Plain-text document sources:

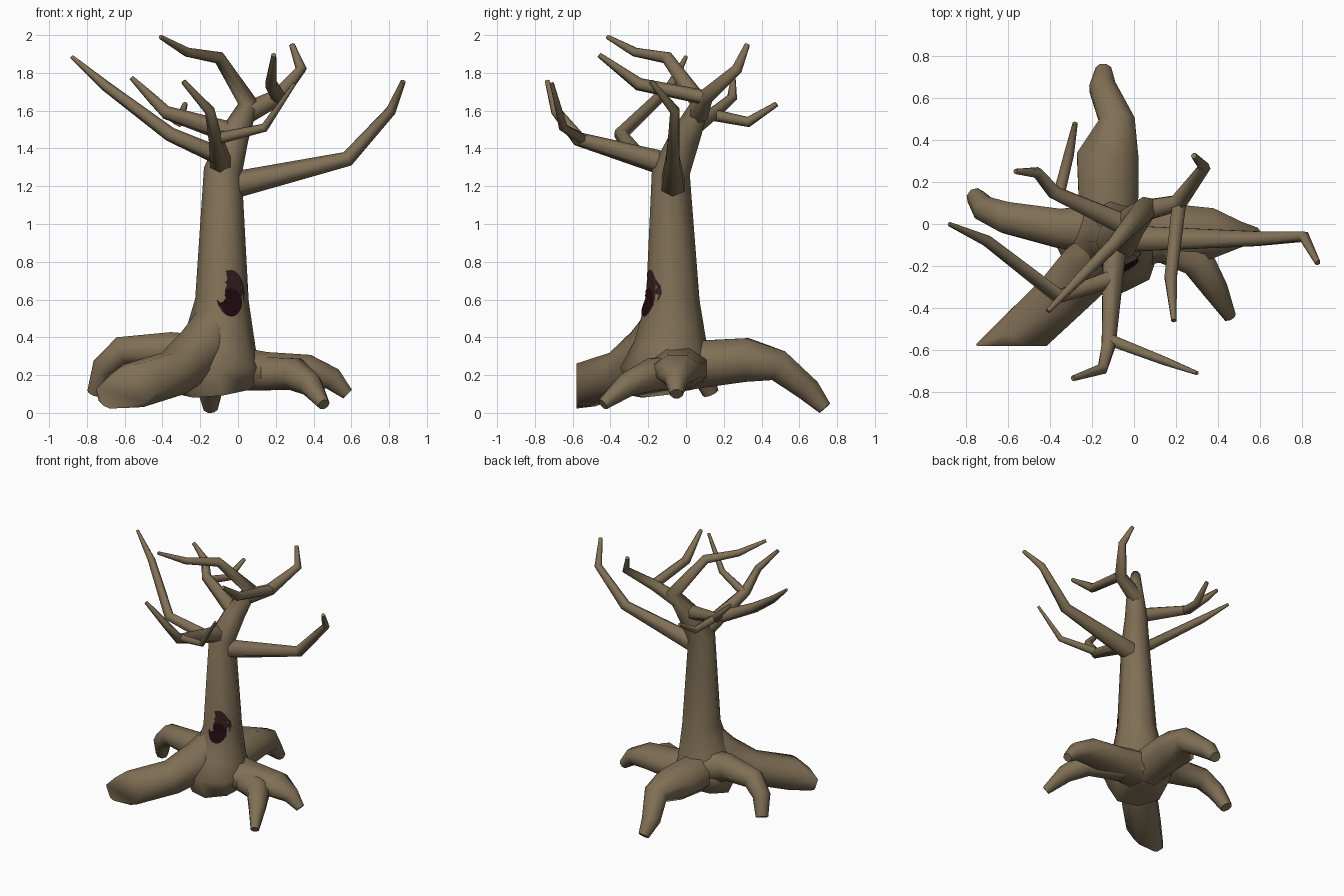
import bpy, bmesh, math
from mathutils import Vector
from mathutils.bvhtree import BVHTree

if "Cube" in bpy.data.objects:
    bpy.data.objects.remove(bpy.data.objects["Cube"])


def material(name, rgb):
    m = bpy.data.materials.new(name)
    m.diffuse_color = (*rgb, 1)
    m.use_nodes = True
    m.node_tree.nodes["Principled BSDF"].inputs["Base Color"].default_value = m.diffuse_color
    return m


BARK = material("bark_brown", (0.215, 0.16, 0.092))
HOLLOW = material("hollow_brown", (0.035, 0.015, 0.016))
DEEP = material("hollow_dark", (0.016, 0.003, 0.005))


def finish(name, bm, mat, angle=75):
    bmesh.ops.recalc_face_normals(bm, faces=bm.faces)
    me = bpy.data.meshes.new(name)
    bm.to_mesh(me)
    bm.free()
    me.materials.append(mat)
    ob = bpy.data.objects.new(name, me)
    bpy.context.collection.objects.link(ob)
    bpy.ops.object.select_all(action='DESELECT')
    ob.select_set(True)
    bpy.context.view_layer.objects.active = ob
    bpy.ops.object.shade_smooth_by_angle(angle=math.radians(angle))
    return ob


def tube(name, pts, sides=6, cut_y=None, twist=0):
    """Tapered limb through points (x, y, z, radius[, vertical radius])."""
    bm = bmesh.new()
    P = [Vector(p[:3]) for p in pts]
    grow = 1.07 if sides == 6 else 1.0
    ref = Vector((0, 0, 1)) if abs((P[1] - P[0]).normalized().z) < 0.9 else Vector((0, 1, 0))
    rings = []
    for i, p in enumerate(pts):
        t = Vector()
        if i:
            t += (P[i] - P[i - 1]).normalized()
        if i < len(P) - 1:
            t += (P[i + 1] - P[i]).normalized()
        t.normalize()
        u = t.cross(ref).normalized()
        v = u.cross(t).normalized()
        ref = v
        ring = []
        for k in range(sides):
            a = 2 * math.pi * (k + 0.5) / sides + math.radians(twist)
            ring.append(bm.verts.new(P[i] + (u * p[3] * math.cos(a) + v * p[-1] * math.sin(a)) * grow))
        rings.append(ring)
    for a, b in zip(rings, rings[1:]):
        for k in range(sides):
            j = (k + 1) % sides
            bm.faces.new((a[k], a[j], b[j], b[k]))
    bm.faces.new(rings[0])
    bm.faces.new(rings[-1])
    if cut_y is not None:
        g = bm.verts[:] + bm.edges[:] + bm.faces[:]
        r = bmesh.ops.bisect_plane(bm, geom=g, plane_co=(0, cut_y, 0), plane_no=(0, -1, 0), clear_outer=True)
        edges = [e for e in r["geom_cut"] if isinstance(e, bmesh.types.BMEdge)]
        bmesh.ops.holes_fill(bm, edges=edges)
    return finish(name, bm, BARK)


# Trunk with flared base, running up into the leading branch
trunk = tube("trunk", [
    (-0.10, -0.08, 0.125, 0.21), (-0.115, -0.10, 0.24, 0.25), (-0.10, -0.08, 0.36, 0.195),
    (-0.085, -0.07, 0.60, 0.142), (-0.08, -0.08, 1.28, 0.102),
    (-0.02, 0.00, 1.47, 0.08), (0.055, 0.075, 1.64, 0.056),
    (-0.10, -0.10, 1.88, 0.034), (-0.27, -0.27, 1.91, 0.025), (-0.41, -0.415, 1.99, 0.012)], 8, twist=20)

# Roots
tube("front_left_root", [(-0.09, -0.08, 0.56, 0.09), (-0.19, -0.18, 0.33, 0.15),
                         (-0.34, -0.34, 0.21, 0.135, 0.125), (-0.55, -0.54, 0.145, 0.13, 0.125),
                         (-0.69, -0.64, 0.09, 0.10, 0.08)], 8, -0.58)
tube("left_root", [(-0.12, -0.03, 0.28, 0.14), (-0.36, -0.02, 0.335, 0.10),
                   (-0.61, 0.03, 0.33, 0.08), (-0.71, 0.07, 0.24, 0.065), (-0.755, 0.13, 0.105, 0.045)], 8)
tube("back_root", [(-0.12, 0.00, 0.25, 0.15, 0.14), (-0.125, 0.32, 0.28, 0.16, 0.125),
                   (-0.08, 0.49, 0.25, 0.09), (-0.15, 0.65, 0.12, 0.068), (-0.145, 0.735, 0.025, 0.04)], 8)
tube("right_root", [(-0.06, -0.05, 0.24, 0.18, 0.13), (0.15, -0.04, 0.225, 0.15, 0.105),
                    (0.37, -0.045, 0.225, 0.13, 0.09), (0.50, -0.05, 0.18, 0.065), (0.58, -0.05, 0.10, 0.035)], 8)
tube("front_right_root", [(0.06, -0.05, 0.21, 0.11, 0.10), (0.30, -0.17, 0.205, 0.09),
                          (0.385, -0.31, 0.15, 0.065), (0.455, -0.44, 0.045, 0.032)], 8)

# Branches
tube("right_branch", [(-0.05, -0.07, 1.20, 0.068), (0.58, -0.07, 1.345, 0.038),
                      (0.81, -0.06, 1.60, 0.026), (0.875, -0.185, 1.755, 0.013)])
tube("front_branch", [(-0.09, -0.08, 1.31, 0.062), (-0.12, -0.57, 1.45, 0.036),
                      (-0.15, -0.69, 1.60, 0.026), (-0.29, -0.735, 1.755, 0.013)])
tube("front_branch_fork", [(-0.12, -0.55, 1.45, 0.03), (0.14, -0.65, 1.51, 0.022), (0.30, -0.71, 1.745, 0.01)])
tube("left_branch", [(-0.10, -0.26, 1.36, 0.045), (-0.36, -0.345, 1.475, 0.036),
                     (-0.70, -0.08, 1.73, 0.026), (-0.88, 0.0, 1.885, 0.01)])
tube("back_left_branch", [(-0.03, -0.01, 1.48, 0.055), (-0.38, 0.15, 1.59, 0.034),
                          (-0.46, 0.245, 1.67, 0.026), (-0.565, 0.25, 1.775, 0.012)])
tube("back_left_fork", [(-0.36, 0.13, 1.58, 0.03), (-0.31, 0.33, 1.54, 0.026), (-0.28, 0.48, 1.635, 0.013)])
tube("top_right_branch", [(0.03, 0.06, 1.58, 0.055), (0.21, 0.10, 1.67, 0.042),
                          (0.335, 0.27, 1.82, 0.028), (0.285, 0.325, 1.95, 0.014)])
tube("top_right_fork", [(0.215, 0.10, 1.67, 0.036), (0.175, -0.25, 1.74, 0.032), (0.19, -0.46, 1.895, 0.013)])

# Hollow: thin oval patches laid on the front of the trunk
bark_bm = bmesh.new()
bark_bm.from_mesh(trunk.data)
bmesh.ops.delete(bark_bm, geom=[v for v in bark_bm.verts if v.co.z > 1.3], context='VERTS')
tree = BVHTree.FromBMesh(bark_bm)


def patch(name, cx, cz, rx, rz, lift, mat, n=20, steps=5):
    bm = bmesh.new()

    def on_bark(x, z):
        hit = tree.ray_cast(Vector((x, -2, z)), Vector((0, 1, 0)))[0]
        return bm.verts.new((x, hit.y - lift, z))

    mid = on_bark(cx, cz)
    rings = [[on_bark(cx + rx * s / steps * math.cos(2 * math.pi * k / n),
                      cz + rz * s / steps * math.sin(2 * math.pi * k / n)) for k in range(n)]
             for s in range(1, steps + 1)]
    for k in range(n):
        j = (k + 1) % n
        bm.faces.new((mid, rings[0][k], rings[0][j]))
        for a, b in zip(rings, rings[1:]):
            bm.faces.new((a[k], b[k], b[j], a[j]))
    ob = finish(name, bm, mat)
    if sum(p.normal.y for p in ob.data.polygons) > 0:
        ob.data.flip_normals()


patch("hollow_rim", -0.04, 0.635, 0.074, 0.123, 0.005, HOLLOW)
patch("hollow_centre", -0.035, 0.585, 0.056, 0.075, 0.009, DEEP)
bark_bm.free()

**About this task**. Your task is to reproduce exactly the lines from the start of the data above through the line containing "ob = bpy.data.objects.new(name, me)", leaving every picture out.

**Written solution**.
import bpy, bmesh, math
from mathutils import Vector
from mathutils.bvhtree import BVHTree

if "Cube" in bpy.data.objects:
    bpy.data.objects.remove(bpy.data.objects["Cube"])


def material(name, rgb):
    m = bpy.data.materials.new(name)
    m.diffuse_color = (*rgb, 1)
    m.use_nodes = True
    m.node_tree.nodes["Principled BSDF"].inputs["Base Color"].default_value = m.diffuse_color
    return m


BARK = material("bark_brown", (0.215, 0.16, 0.092))
HOLLOW = material("hollow_brown", (0.035, 0.015, 0.016))
DEEP = material("hollow_dark", (0.016, 0.003, 0.005))


def finish(name, bm, mat, angle=75):
    bmesh.ops.recalc_face_normals(bm, faces=bm.faces)
    me = bpy.data.meshes.new(name)
    bm.to_mesh(me)
    bm.free()
    me.materials.append(mat)
    ob = bpy.data.objects.new(name, me)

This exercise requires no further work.